§ Action item: Check every line below for the string "bmesh". Copy the ones that have it.

--

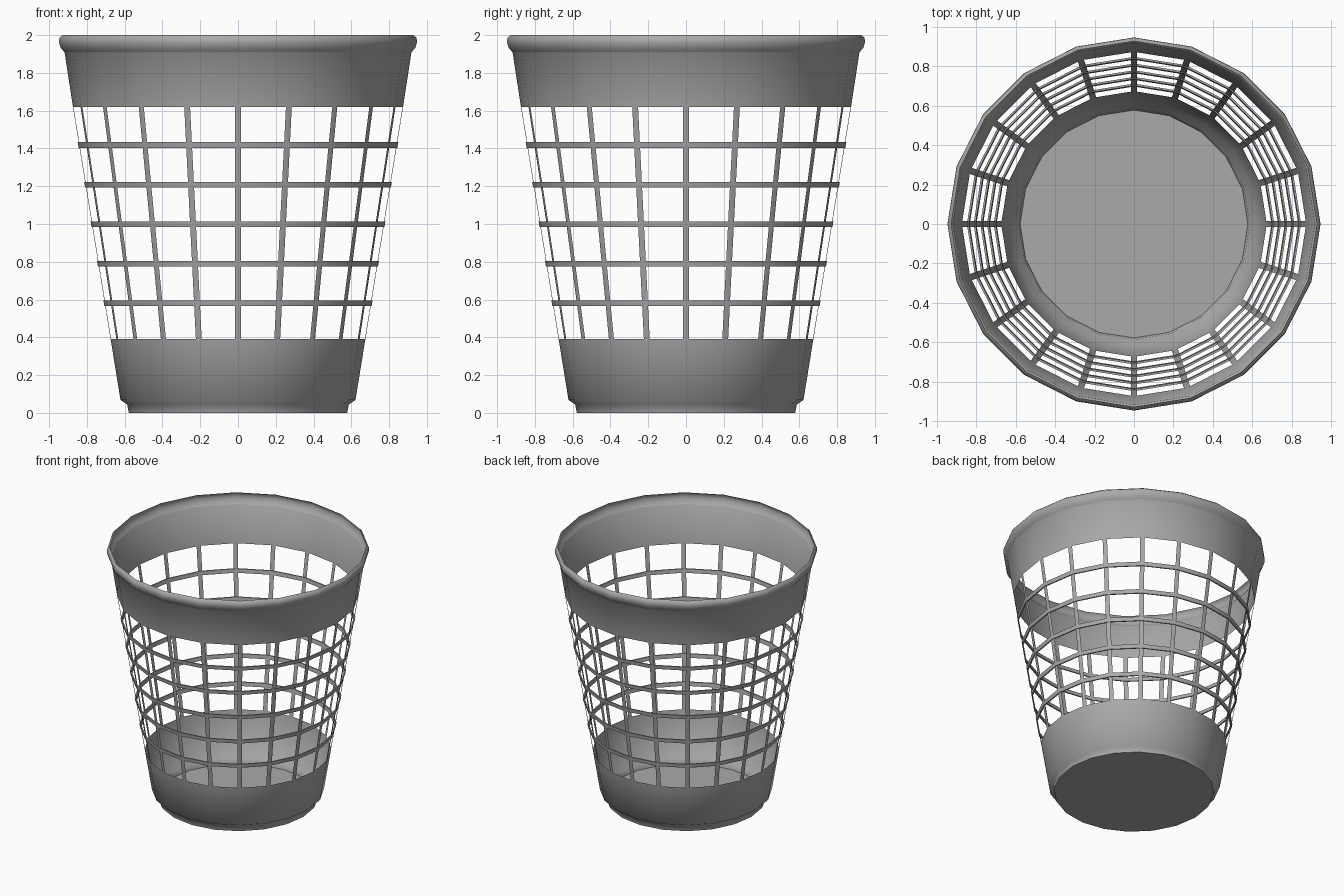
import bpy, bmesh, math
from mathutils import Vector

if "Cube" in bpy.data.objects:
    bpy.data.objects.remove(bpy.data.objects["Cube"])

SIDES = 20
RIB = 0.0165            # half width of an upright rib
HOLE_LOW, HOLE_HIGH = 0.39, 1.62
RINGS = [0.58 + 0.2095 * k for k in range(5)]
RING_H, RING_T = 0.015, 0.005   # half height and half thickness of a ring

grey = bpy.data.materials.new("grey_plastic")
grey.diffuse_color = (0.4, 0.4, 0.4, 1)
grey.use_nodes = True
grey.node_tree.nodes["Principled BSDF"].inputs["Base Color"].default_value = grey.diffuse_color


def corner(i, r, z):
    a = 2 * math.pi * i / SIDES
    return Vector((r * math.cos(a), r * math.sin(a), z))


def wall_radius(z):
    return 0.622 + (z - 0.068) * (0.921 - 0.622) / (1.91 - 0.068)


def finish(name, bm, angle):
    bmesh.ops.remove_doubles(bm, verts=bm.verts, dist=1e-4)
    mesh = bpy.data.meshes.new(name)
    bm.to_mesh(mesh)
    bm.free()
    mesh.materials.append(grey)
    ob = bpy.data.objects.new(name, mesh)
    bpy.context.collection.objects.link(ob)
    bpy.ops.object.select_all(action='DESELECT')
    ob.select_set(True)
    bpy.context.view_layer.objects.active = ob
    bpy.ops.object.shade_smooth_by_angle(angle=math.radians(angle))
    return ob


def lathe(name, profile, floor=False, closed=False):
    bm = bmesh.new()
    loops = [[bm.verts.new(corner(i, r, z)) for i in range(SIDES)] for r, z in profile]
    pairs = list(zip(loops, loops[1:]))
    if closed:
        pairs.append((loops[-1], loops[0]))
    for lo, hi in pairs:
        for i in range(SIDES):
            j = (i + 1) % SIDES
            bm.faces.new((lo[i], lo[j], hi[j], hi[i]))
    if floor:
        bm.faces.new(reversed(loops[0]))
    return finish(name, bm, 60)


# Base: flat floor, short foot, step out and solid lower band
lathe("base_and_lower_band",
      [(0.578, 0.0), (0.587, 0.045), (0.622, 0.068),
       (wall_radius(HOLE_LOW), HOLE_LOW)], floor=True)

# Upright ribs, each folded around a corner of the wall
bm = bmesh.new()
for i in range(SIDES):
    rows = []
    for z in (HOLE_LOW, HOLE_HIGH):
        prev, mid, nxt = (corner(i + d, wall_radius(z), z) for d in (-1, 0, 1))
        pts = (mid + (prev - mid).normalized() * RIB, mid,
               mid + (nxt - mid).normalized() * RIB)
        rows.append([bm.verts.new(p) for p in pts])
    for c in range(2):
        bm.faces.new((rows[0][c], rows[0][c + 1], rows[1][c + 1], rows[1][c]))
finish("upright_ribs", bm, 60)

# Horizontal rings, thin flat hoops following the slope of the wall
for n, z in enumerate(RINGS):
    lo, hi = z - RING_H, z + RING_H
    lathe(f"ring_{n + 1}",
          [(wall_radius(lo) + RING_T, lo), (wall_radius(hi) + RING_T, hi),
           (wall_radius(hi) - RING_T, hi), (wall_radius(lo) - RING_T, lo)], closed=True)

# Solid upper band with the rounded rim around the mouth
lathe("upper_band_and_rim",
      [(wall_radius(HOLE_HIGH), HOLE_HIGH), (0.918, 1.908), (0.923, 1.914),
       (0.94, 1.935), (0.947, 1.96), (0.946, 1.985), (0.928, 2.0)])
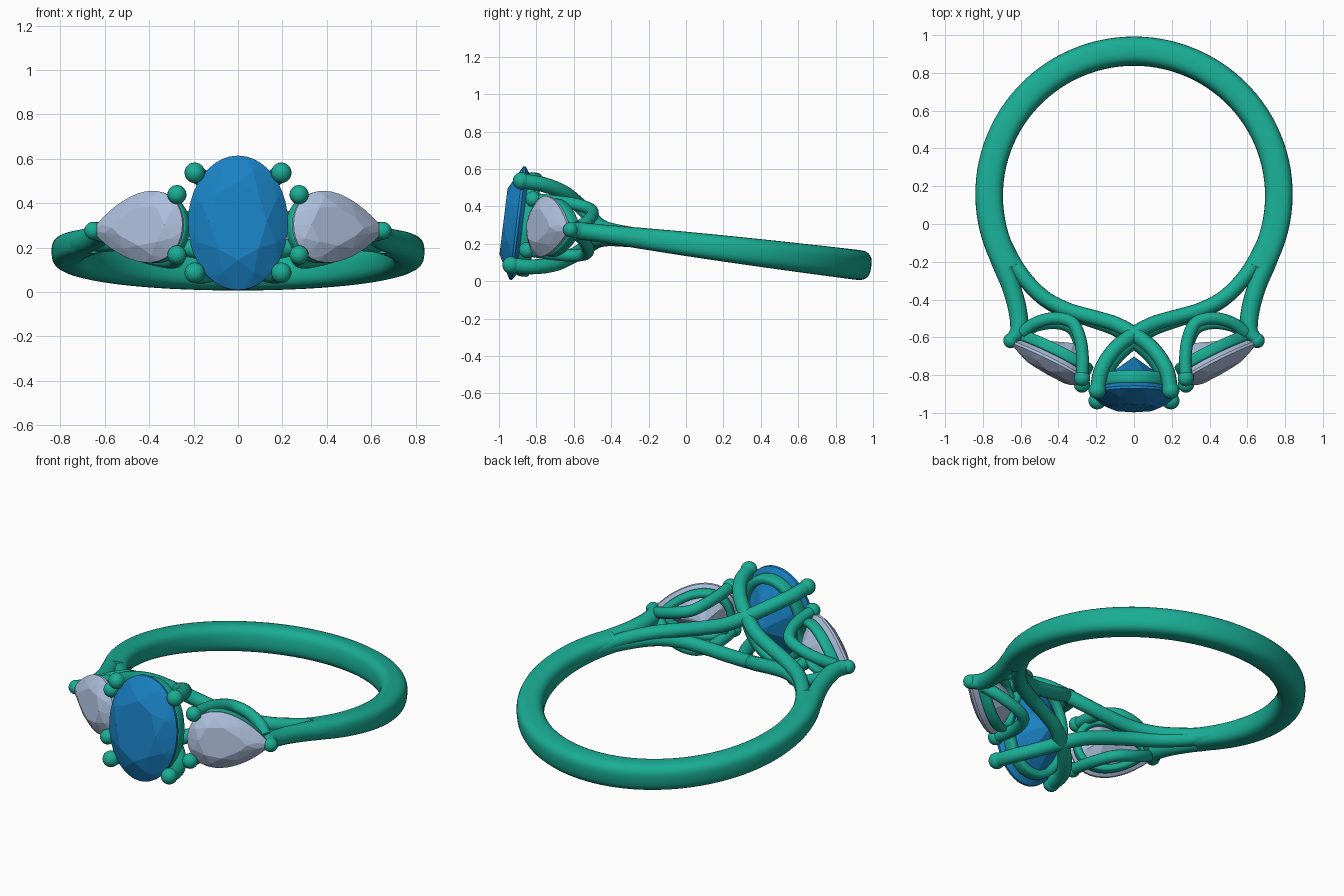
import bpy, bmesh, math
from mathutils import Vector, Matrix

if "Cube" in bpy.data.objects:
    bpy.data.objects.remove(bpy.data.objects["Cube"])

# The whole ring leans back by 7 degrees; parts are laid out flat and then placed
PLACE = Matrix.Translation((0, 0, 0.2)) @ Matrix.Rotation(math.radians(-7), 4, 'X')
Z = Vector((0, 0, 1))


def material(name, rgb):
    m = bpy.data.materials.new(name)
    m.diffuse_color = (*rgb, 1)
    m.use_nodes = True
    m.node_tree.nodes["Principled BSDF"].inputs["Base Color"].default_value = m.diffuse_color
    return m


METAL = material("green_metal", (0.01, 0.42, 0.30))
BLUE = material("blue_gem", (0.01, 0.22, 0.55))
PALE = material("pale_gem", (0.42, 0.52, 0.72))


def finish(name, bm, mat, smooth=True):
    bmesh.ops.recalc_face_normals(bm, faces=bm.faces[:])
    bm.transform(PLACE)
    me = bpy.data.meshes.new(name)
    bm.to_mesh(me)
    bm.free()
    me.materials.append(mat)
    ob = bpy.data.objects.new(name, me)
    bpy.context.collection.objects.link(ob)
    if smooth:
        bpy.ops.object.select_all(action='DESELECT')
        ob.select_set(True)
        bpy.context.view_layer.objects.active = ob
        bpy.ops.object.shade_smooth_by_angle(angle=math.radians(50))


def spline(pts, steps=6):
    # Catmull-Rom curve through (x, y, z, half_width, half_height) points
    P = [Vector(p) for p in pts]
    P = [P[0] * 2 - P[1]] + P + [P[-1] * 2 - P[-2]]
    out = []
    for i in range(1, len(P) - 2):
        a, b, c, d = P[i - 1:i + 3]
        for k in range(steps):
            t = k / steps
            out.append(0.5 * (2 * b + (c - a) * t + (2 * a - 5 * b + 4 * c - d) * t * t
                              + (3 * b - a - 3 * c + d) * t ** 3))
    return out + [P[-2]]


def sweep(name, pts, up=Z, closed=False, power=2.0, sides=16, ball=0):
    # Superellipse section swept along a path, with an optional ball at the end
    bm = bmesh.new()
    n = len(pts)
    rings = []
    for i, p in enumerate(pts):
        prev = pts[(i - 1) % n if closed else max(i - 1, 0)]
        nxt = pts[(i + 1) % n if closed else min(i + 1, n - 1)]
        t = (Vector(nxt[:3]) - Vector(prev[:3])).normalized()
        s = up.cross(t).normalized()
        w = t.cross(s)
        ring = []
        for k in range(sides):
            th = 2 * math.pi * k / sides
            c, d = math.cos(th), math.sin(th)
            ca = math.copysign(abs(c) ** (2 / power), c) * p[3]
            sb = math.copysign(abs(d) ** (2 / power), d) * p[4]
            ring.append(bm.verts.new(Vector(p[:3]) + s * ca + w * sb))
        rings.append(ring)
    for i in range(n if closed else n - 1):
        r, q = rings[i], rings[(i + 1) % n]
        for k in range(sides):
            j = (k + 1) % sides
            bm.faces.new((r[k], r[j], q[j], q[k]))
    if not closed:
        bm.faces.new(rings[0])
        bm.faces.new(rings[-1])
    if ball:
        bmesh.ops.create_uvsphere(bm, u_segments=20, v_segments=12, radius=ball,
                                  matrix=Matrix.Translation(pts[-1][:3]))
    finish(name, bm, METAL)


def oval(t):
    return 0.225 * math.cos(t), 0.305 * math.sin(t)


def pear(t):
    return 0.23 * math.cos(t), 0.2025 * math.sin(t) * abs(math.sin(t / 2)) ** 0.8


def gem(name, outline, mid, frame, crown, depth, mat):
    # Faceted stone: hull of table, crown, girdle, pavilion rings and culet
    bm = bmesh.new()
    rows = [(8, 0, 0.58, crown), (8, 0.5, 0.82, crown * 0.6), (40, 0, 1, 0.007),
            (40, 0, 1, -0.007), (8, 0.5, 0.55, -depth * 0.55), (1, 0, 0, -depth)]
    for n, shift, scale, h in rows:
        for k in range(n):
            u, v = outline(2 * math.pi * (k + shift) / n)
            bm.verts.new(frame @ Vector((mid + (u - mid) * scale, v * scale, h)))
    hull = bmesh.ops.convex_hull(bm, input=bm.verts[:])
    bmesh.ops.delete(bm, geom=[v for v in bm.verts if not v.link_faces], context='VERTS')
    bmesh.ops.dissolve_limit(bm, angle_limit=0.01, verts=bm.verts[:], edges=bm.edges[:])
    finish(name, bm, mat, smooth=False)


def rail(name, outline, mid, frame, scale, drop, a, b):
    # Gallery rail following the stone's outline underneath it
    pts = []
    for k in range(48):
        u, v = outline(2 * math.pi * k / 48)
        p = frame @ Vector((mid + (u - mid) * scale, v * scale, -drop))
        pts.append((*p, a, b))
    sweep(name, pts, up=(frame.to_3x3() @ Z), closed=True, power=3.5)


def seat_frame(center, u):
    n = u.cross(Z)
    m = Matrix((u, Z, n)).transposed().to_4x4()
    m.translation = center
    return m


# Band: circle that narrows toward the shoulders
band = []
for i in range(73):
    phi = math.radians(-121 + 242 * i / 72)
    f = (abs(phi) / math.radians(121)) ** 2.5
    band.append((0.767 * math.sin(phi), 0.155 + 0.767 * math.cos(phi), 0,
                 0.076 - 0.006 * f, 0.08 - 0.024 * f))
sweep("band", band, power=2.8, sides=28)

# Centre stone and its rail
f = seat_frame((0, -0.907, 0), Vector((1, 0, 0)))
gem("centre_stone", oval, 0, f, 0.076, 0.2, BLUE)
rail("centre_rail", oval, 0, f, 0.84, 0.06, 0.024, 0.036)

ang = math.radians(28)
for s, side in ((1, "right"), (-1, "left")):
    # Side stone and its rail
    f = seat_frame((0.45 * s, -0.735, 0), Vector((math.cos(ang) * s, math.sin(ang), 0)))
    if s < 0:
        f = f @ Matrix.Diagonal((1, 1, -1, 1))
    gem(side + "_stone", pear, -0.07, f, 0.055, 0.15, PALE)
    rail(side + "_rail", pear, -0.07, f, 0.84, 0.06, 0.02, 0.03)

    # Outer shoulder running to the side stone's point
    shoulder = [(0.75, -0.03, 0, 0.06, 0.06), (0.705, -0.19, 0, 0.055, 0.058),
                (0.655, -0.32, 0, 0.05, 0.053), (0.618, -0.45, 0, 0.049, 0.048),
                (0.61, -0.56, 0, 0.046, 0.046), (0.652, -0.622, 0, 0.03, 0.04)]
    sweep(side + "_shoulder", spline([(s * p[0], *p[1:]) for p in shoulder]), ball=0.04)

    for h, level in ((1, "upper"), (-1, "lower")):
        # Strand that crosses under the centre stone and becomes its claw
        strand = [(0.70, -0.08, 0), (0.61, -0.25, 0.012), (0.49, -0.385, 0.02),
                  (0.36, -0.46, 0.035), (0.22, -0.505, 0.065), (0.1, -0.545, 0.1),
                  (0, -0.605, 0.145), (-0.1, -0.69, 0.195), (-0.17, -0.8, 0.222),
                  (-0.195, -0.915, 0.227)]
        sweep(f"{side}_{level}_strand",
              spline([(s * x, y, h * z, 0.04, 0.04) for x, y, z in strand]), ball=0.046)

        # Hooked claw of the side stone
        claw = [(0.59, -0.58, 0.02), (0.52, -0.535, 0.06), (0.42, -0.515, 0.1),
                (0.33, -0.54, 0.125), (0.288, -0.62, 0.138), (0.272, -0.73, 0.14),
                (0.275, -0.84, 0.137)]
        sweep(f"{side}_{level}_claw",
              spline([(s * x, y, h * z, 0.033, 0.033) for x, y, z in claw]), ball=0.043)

--

§ Result for this exercise:
import bpy, bmesh, math
    bmesh.ops.remove_doubles(bm, verts=bm.verts, dist=1e-4)
    bm = bmesh.new()
bm = bmesh.new()
import bpy, bmesh, math
    bmesh.ops.recalc_face_normals(bm, faces=bm.faces[:])
    bm = bmesh.new()
        bmesh.ops.create_uvsphere(bm, u_segments=20, v_segments=12, radius=ball,
    bm = bmesh.new()
    hull = bmesh.ops.convex_hull(bm, input=bm.verts[:])
    bmesh.ops.delete(bm, geom=[v for v in bm.verts if not v.link_faces], context='VERTS')
    bmesh.ops.dissolve_limit(bm, angle_limit=0.01, verts=bm.verts[:], edges=bm.edges[:])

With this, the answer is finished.